Study sheds new light on how carbon monoxide could help protect hearts against arrhythmias

A study, funded by the British Heart Foundation and Medical Research Council, has shed new light on how carbon monoxide could be used to protect against life-threatening arrhythmias after a heart attack. [More]
Study: Younger, older people likelier to visit ER repeatedly with gallstone pain before surgery

Study: Younger, older people likelier to visit ER repeatedly with gallstone pain before surgery

Gallstone pain is one of the most common reasons patients visit emergency rooms. Figuring out who needs emergency gallbladder removal and who can go home and schedule surgery at their convenience is sometimes a tricky question, and it isn't always answered correctly. [More]
New disposable device may help doctors to monitor post-operative ileus

New disposable device may help doctors to monitor post-operative ileus

A disposal, plastic listening device that attaches to the abdomen may help doctors definitively determine which post-operative patients should be fed and which should not, an invention that may improve outcomes, decrease healthcare costs and shorten hospital stays, according to a UCLA study. [More]
Eating pistachios may reduce body's response to stresses among adults with diabetes

Eating pistachios may reduce body's response to stresses among adults with diabetes

Among people with type 2 diabetes, eating pistachios may reduce the body's response to the stresses of everyday life, according to Penn State researchers. [More]
Mother singing to her preterm infant while providing kangaroo care may see benefits in health

Mother singing to her preterm infant while providing kangaroo care may see benefits in health

A mother who sings to her preterm infant while providing 'kangaroo care,' or holding with direct skin-to-skin contact, may see improvements in both her child's and her own health. [More]
Scientists study how artificial light influences biological clock

Scientists study how artificial light influences biological clock

Researchers at Inserm, led by Claude Gronfier (Inserm Unit 846: Stem Cell and Brain Institute), have, for the first time, conducted a study under real conditions on the body clocks of members of the international polar research station Concordia. [More]
New smartphone app to improve quality of life for older adults

New smartphone app to improve quality of life for older adults

A team of researchers from the Universitat Politècnica de Catalunya · BarcelonaTech (UPC) and the Universitat Autònoma de Barcelona (UAB) is creating a smartphone app that will help older adults to understand their state of health and develop healthier habits. [More]
Taiwan researchers develop new optical device to detect early complication of diabetes sooner

Taiwan researchers develop new optical device to detect early complication of diabetes sooner

A group of researchers in Taiwan has developed a new optical technology that may be able to detect an early complication of diabetes sooner, when it is more easily treated.
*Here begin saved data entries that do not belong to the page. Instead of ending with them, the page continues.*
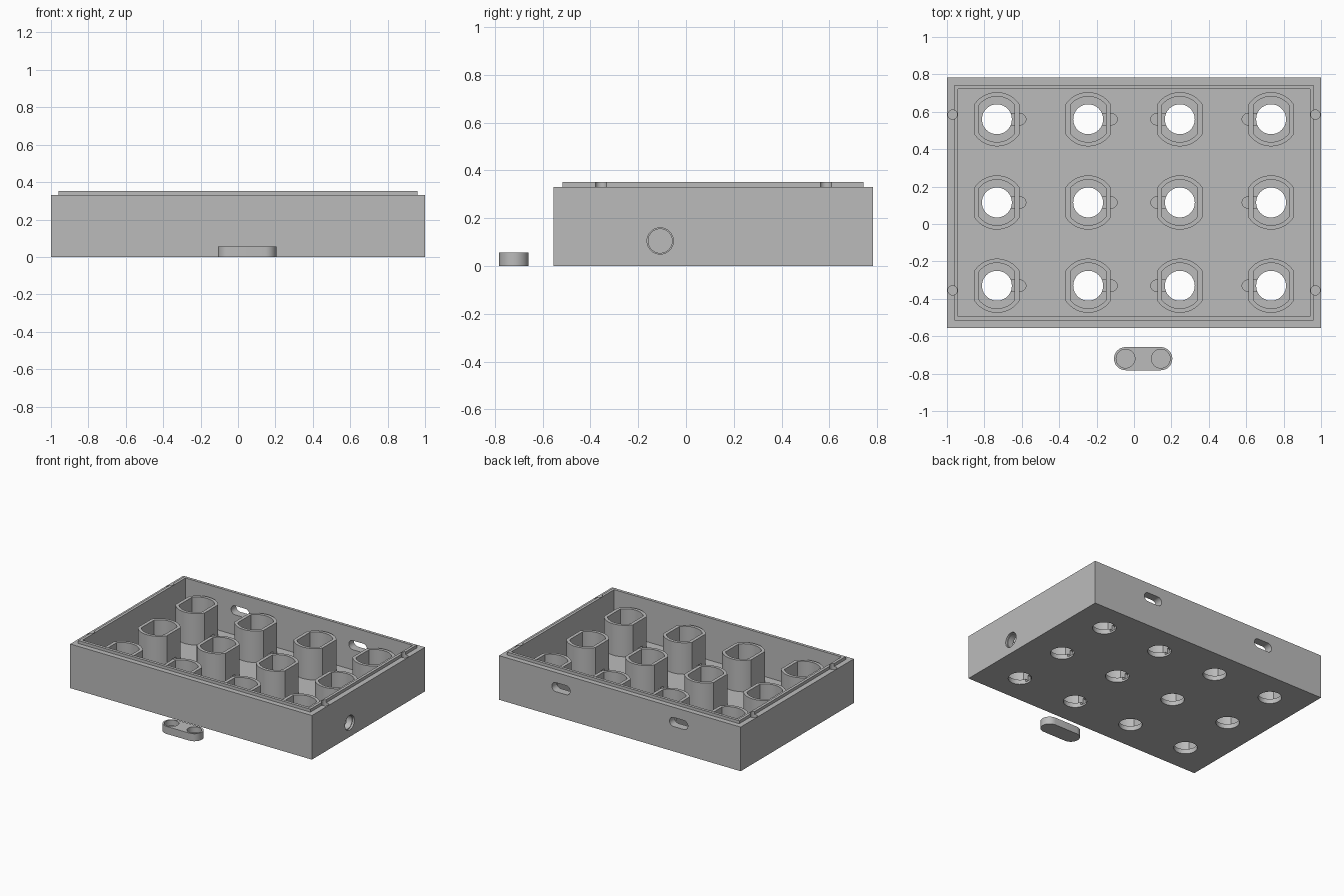
import bpy, bmesh, math
from mathutils import Matrix

if "Cube" in bpy.data.objects:
    bpy.data.objects.remove(bpy.data.objects["Cube"])

grey = bpy.data.materials.new("plain_grey")
grey.diffuse_color = (0.5, 0.5, 0.5, 1)
grey.use_nodes = True
grey.node_tree.nodes["Principled BSDF"].inputs["Base Color"].default_value = grey.diffuse_color


def prism(name, pts, z0, z1):
    """Solid extruded upwards from a flat outline."""
    bm = bmesh.new()
    face = bm.faces.new([bm.verts.new((x, y, z0)) for x, y in pts])
    top = bmesh.ops.extrude_face_region(bm, geom=[face])["geom"]
    bmesh.ops.translate(bm, vec=(0, 0, z1 - z0),
                        verts=[v for v in top if isinstance(v, bmesh.types.BMVert)])
    bmesh.ops.recalc_face_normals(bm, faces=bm.faces)
    mesh = bpy.data.meshes.new(name)
    bm.to_mesh(mesh)
    bm.free()
    mesh.materials.append(grey)
    ob = bpy.data.objects.new(name, mesh)
    bpy.context.collection.objects.link(ob)
    return ob


def rect(x0, x1, y0, y1):
    return [(x0, y0), (x1, y0), (x1, y1), (x0, y1)]


def capsule(x0, x1, y, r, n=16):
    """Rounded slot outline with end centres at x0 and x1."""
    half = [-math.pi / 2 + math.pi * i / n for i in range(n + 1)]
    return ([(x1 + r * math.cos(a), y + r * math.sin(a)) for a in half] +
            [(x0 - r * math.cos(a), y - r * math.sin(a)) for a in half])


def circle(x, y, r, n=40):
    return [(x + r * math.cos(2 * math.pi * i / n), y + r * math.sin(2 * math.pi * i / n))
            for i in range(n)]


def flat_sided(r, half_width, n=16):
    """Circle with its left and right sides cut flat."""
    a0 = math.acos(half_width / r)
    arc = [a0 + (math.pi - 2 * a0) * i / n for i in range(n + 1)]
    return [(s * r * math.cos(a), s * r * math.sin(a)) for s in (1, -1) for a in arc]


def boolean(target, tool, op="DIFFERENCE"):
    mod = target.modifiers.new("cut", "BOOLEAN")
    mod.operation, mod.solver, mod.object = op, "EXACT", tool
    bpy.context.view_layer.update()
    bpy.context.view_layer.objects.active = target
    bpy.ops.object.modifier_apply(modifier=mod.name)
    bpy.data.objects.remove(tool)


FLOOR, RIM, TOP, TOWER_TOP = 0.035, 0.33, 0.352, 0.27
columns = (-0.733, -0.245, 0.245, 0.733)
rows = (-0.33, 0.115, 0.56)

# Open tray with a stepped lip
tray = prism("tray", rect(-1, 1, -0.555, 0.782), 0, RIM)
boolean(tray, prism("lip", rect(-0.961, 0.961, -0.516, 0.743), 0.2, TOP), "UNION")
boolean(tray, prism("cavity", rect(-0.94, 0.94, -0.494, 0.722), FLOOR, 0.5))

# Floor holes, each with a shallow wire groove pointing to the middle
for x in columns:
    side = 1 if x < 0 else -1
    for y in rows:
        boolean(tray, prism("hole", circle(x, y, 0.08), -0.1, 0.1))
        ends = sorted((x, x + side * 0.125))
        boolean(tray, prism("groove", capsule(ends[0] + (0.04 if side > 0 else 0),
                                              ends[1] - (0.04 if side < 0 else 0), y, 0.03),
                            0.015, 0.1))

# Screw holes in the short rims
for x in (-0.97, 0.97):
    for y in (-0.355, 0.585):
        boolean(tray, prism("screw_hole", circle(x, y, 0.025, 24), 0.23, 0.5))

# Rounded slots through the back wall
for x in (-0.487, 0.487):
    slot = prism("slot", capsule(x - 0.042, x + 0.042, 0.22, 0.034), -0.85, -0.68)
    slot.data.transform(Matrix.Rotation(math.pi / 2, 4, "X"))
    boolean(tray, slot)

# Round cable hole in the right wall, with a slight countersink
for r_out, x0 in ((0.05, 0.9), (0.055, 0.985)):
    hole = prism("cable_hole", circle(0, 0, r_out), x0, 1.1)
    hole.data.transform(Matrix.Translation((0, -0.108, 0.105)) @
                        Matrix.Rotation(math.pi / 2, 4, "Y"))
    boolean(tray, hole)

# Hollow flat-sided tower with a wire opening at its foot
tower = prism("tower", flat_sided(0.145, 0.12), FLOOR, TOWER_TOP)
boolean(tower, prism("bore", flat_sided(0.122, 0.095), 0, 0.5))
boolean(tower, prism("opening", rect(0.05, 0.2, -0.03, 0.03), 0, 0.07))
towers = []
for x in columns:
    for y in rows:
        ob = bpy.data.objects.new("tower", tower.data)
        ob.location = (x, y, 0)
        ob.rotation_euler.z = 0 if x < 0 else math.pi
        bpy.context.collection.objects.link(ob)
        towers.append(ob)
bpy.data.objects.remove(tower)

# Loose rounded clip with two blind holes
clip = prism("clip", capsule(-0.045, 0.143, -0.72, 0.062), 0, 0.056)
for x in (-0.045, 0.143):
    boolean(clip, prism("clip_hole", circle(x, -0.72, 0.05), 0.015, 0.1))

# Smooth the curved walls, keep edges sharp
for ob in (tray, clip, towers[0]):
    bpy.ops.object.select_all(action="DESELECT")
    ob.select_set(True)
    bpy.context.view_layer.objects.active = ob
    bpy.ops.object.shade_smooth_by_angle(angle=math.radians(30))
If the device proves safe and effective in clinical trials, it may pave the way for the early detection and more effective treatment of this complication, called diabetic autonomic neuropathy, which is common among people with both Type 1 and Type 2 diabetes. [More]
FDA approves Ryanodex for treatment of malignant hyperthermia linked with anesthesia

FDA approves Ryanodex for treatment of malignant hyperthermia linked with anesthesia
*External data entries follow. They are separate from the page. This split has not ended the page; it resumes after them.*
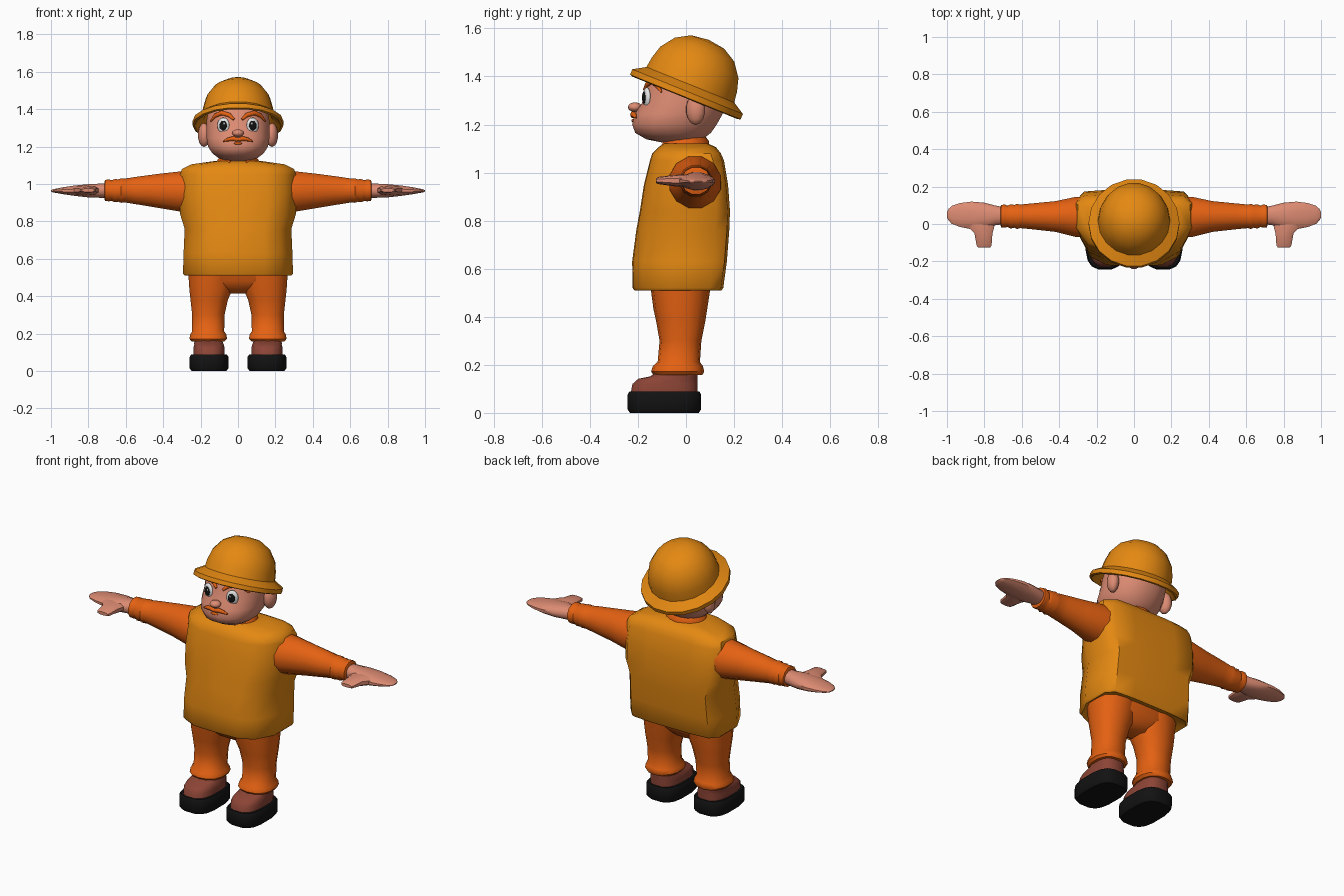
import bpy, bmesh, math
from mathutils import Vector, Matrix
from mathutils.bvhtree import BVHTree

if "Cube" in bpy.data.objects:
    bpy.data.objects.remove(bpy.data.objects["Cube"])


def mat(name, r, g, b):
    m = bpy.data.materials.new(name)
    m.diffuse_color = (r, g, b, 1)
    m.use_nodes = True
    m.node_tree.nodes["Principled BSDF"].inputs["Base Color"].default_value = m.diffuse_color
    return m


YELLOW = mat("amber_yellow", 0.78, 0.25, 0.006)
ORANGE = mat("deep_orange", 0.78, 0.12, 0.006)
SKIN = mat("skin", 0.72, 0.26, 0.17)
BROWN = mat("shoe_brown", 0.26, 0.058, 0.036)
BLACK = mat("black", 0.006, 0.006, 0.006)
WHITE = mat("white", 0.88, 0.88, 0.88)


def finish(name, bm, material, angle=45, mirror=False):
    bmesh.ops.recalc_face_normals(bm, faces=bm.faces[:])
    me = bpy.data.meshes.new(name)
    bm.to_mesh(me)
    bm.free()
    me.materials.append(material)
    ob = bpy.data.objects.new(name, me)
    bpy.context.collection.objects.link(ob)
    bpy.ops.object.select_all(action='DESELECT')
    ob.select_set(True)
    bpy.context.view_layer.objects.active = ob
    bpy.ops.object.shade_smooth_by_angle(angle=math.radians(angle))
    if mirror:
        ob.modifiers.new("mirror", 'MIRROR').use_mirror_merge = False
    return ob


def superellipse(sides, n):
    pts = []
    for i in range(sides):
        a = 2 * math.pi * (i + 0.5) / sides
        c, s = math.cos(a), math.sin(a)
        pts.append((math.copysign(abs(c) ** (2 / n), c), math.copysign(abs(s) ** (2 / n), s)))
    return pts


def loft(name, rings, material, axis='z', sides=12, n=2.0, section=None, angle=45, mirror=False):
    """Skin rings of (position, u0, u1, v0, v1) along an axis."""
    section = section or superellipse(sides, n)
    place = {'z': lambda p, u, v: (u, v, p),
             'x': lambda p, u, v: (p, u, v),
             'y': lambda p, u, v: (u, p, v)}[axis]
    bm = bmesh.new()
    loops = []
    for p, u0, u1, v0, v1 in rings:
        loops.append([bm.verts.new(place(p, (u0 + u1) / 2 + (u1 - u0) / 2 * a,
                                         (v0 + v1) / 2 + (v1 - v0) / 2 * b)) for a, b in section])
    k = len(section)
    for lo, hi in zip(loops, loops[1:]):
        for i in range(k):
            bm.faces.new((lo[i], lo[(i + 1) % k], hi[(i + 1) % k], hi[i]))
    bm.faces.new(loops[0])
    bm.faces.new(loops[-1])
    return finish(name, bm, material, angle, mirror)


def ball(name, center, radii, material, turn=0, segs=14, mirror=False):
    bm = bmesh.new()
    m = Matrix.Translation(center) @ Matrix.Rotation(turn, 4, 'Z') @ Matrix.Diagonal((*radii, 1))
    bmesh.ops.create_uvsphere(bm, u_segments=segs, v_segments=segs // 2 + 1, radius=1, matrix=m)
    return finish(name, bm, material, 60, mirror)


def tube(name, pts, radii, material):
    cu = bpy.data.curves.new(name, 'CURVE')
    cu.dimensions = '3D'
    cu.bevel_depth = 1
    cu.bevel_resolution = 2
    cu.use_fill_caps = True
    sp = cu.splines.new('POLY')
    sp.points.add(len(pts) - 1)
    for q, p, r in zip(sp.points, pts, radii):
        q.co = (*p, 1)
        q.radius = r
    cu.materials.append(material)
    ob = bpy.data.objects.new(name, cu)
    bpy.context.collection.objects.link(ob)


# Shoes
loft("sole", [(0, .06, .25, -.235, .055), (.015, .05, .26, -.245, .065), (.075, .05, .26, -.245, .065),
              (.088, .058, .252, -.238, .058)], BLACK, sides=16, n=3, mirror=True)
loft("shoe_upper", [(.08, .07, .24, -.232, .05), (.12, .07, .24, -.225, .05), (.142, .075, .235, -.2, .05),
                    (.152, .08, .235, -.15, .05), (.18, .085, .23, -.11, .048)],
     BROWN, sides=16, n=2.8, mirror=True)

# Trousers
loft("trouser_leg", [(.158, .07, .25, -.135, .068), (.172, .056, .262, -.145, .076), (.195, .06, .258, -.138, .07),
                     (.212, .072, .247, -.118, .058), (.3, .07, .247, -.11, .064), (.38, .052, .256, -.124, .08),
                     (.43, .03, .262, -.135, .088), (.54, .0, .27, -.15, .105)],
     ORANGE, sides=14, n=2.3, mirror=True)
loft("trouser_seat", [(.415, -.07, .07, -.07, .04), (.44, -.13, .13, -.11, .065), (.48, -.25, .25, -.14, .095),
                      (.6, -.268, .268, -.155, .11)], ORANGE, sides=16, n=2.6)

# Vest: flat back, chamfered front
half = [(.0, -1), (.5, -.98), (.8, -.75), (1, -.15), (1, .7), (.86, .95), (.45, 1)]
section = half + [(0, 1)] + [(-a, b) for a, b in reversed(half[1:])]
loft("vest", [(.53, -.25, .25, -.19, .12), (.51, -.285, .285, -.215, .148), (.52, -.294, .294, -.222, .155),
              (.63, -.291, .291, -.224, .17), (.76, -.285, .285, -.207, .18), (.84, -.31, .31, -.192, .183),
              (.95, -.314, .314, -.175, .175), (1.05, -.31, .31, -.15, .158), (1.08, -.3, .3, -.14, .145),
              (1.105, -.25, .25, -.115, .125), (1.122, -.13, .13, -.09, .09)],
     YELLOW, section=section)

# Sleeves with rippled cuffs
loft("sleeve", [(.26, -.075, .15, .845, 1.07), (.315, -.072, .148, .85, 1.07), (.42, -.045, .125, .868, 1.058),
                (.55, -.03, .112, .89, 1.04), (.61, -.024, .106, .9, 1.03), (.625, -.03, .11, .897, 1.033),
                (.64, -.022, .104, .903, 1.027), (.66, -.027, .108, .9, 1.028), (.675, -.018, .1, .908, 1.022),
                (.69, -.022, .106, .905, 1.026), (.71, -.02, .104, .907, 1.024), (.714, -.01, .094, .915, 1.014)],
     ORANGE, axis='x', sides=12, mirror=True)

# Hands
loft("hand", [(.69, -.002, .09, .925, 1.005), (.74, -.008, .1, .925, 1.003), (.8, -.026, .116, .927, 1.0),
              (.87, -.03, .122, .935, .993), (.93, -.018, .114, .944, .984), (.975, .0, .098, .952, .975),
              (.993, .02, .08, .956, .97), (1.0, .035, .065, .96, .966)],
     SKIN, axis='x', sides=12, n=2.2, mirror=True)
loft("thumb", [(.04, .74, .9, .94, .99), (-.02, .745, .885, .94, .992), (-.05, .755, .855, .943, .99),
               (-.115, .76, .843, .952, .982), (-.125, .767, .836, .957, .976)],
     SKIN, axis='y', sides=10, n=2.6, mirror=True)

# Neck and open collar
loft("neck", [(1.08, -.085, .085, -.09, .075), (1.17, -.08, .08, -.085, .07)], SKIN)
bm = bmesh.new()
prev = None
for i in range(15):
    a = math.radians(-90 + 24 + i * (360 - 48) / 14)
    c, s = math.cos(a), math.sin(a)
    dip = .012 * s
    ring = [bm.verts.new((c * r, s * r * .9 - .01, z + dip)) for r, z in
            ((.092, 1.1), (.118, 1.1), (.118, 1.118), (.1, 1.14), (.088, 1.138))]
    if prev:
        for j in range(5):
            bm.faces.new((prev[j], prev[(j + 1) % 5], ring[(j + 1) % 5], ring[j]))
    if i in (0, 14):
        bm.faces.new(ring)
    prev = ring
finish("collar", bm, ORANGE)

# Head
head = loft("head", [(1.125, -.065, .065, -.1, .04), (1.138, -.105, .105, -.165, .07),
                     (1.165, -.14, .14, -.213, .105), (1.2, -.162, .162, -.226, .13),
                     (1.245, -.17, .17, -.215, .155), (1.29, -.171, .171, -.185, .165),
                     (1.34, -.17, .17, -.172, .17), (1.42, -.155, .155, -.14, .16),
                     (1.5, -.08, .08, -.05, .11)], SKIN, sides=20, n=2.2, angle=70)
ball("ear", (.182, .04, 1.262), (.032, .042, .064), SKIN, turn=-.3, segs=12, mirror=True)
ball("nose", (0, -.212, 1.272), (.032, .03, .02), SKIN)

tree = BVHTree.FromPolygons([v.co.copy() for v in head.data.vertices],
                            [tuple(p.vertices) for p in head.data.polygons])


def on_face(x, z, out=0.0):
    """Point on the front of the head, pushed out along its normal."""
    hit, nor, _, _ = tree.ray_cast(Vector((x, -1, z)), Vector((0, 1, 0)))
    return hit + Vector((nor.x, nor.y, 0)).normalized() * out


# Eyes
TURN = .3
ball("eye_white", on_face(.078, 1.312), (.034, .014, .043), WHITE, TURN, mirror=True)
ball("pupil", on_face(.076, 1.312, .011), (.021, .006, .026), BLACK, TURN, mirror=True)
ball("eye_glint", on_face(.07, 1.322, .0165), (.006, .003, .007), WHITE, TURN, 8, mirror=True)

# Brows and moustache
for s, side in ((1, "left"), (-1, "right")):
    brow = [(.022, 1.345), (.045, 1.368), (.085, 1.38), (.12, 1.365), (.143, 1.335)]
    tube(side + "_brow", [on_face(s * x, z, .004) for x, z in brow], (.007, .012, .013, .011, .004), ORANGE)
    tache = [(0, 1.236), (.025, 1.243), (.05, 1.238), (.078, 1.228)]
    tube(side + "_moustache", [on_face(s * x, z, .006) for x, z in tache], (.01, .013, .01, .003), ORANGE)
ball("lower_lip", on_face(0, 1.217), (.024, .008, .007), ORANGE, 0, 10)

# Tilted hat with a rolled brim
profile = [(.0, .237), (.075, .227), (.135, .193), (.178, .135), (.194, .08), (.2, .035), (.232, .016),
           (.252, .004), (.252, -.02), (.24, -.024), (.19, .012), (.17, .08), (.0, .19)]
bm = bmesh.new()
vs = [bm.verts.new((r, 0, z)) for r, z in profile]
es = [bm.edges.new(e) for e in zip(vs, vs[1:])]
bmesh.ops.spin(bm, geom=vs + es, cent=(0, 0, 0), axis=(0, 0, 1), angle=2 * math.pi, steps=18)
bmesh.ops.remove_doubles(bm, verts=bm.verts[:], dist=.0005)
bm.transform(Matrix.Translation((0, .005, 1.333)) @ Matrix.Rotation(math.radians(-22), 4, 'X')
             @ Matrix.Diagonal((.965, 1, 1, 1)))
finish("hat", bm, YELLOW, 50)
Eagle Pharmaceuticals, Inc. today announced the U. S. Food and Drug Administration (FDA) has approved Ryanodex® (dantrolene sodium) for injectable suspension indicated for the treatment of malignant hyperthermia (MH), along with the appropriate supportive measures. [More]
Mother's nurturing role directly molds early neural activity of her offsprings' brain

Mother's nurturing role directly molds early neural activity of her offsprings' brain

By carefully watching nearly a hundred hours of video showing mother rats protecting, warming, and feeding their young pups, and then matching up what they saw to real-time electrical readings from the pups' brains, researchers at NYU Langone Medical Center have found that the mother's presence and social interactions - her nurturing role - directly molds the early neural activity and growth of her offsprings' brain. [More]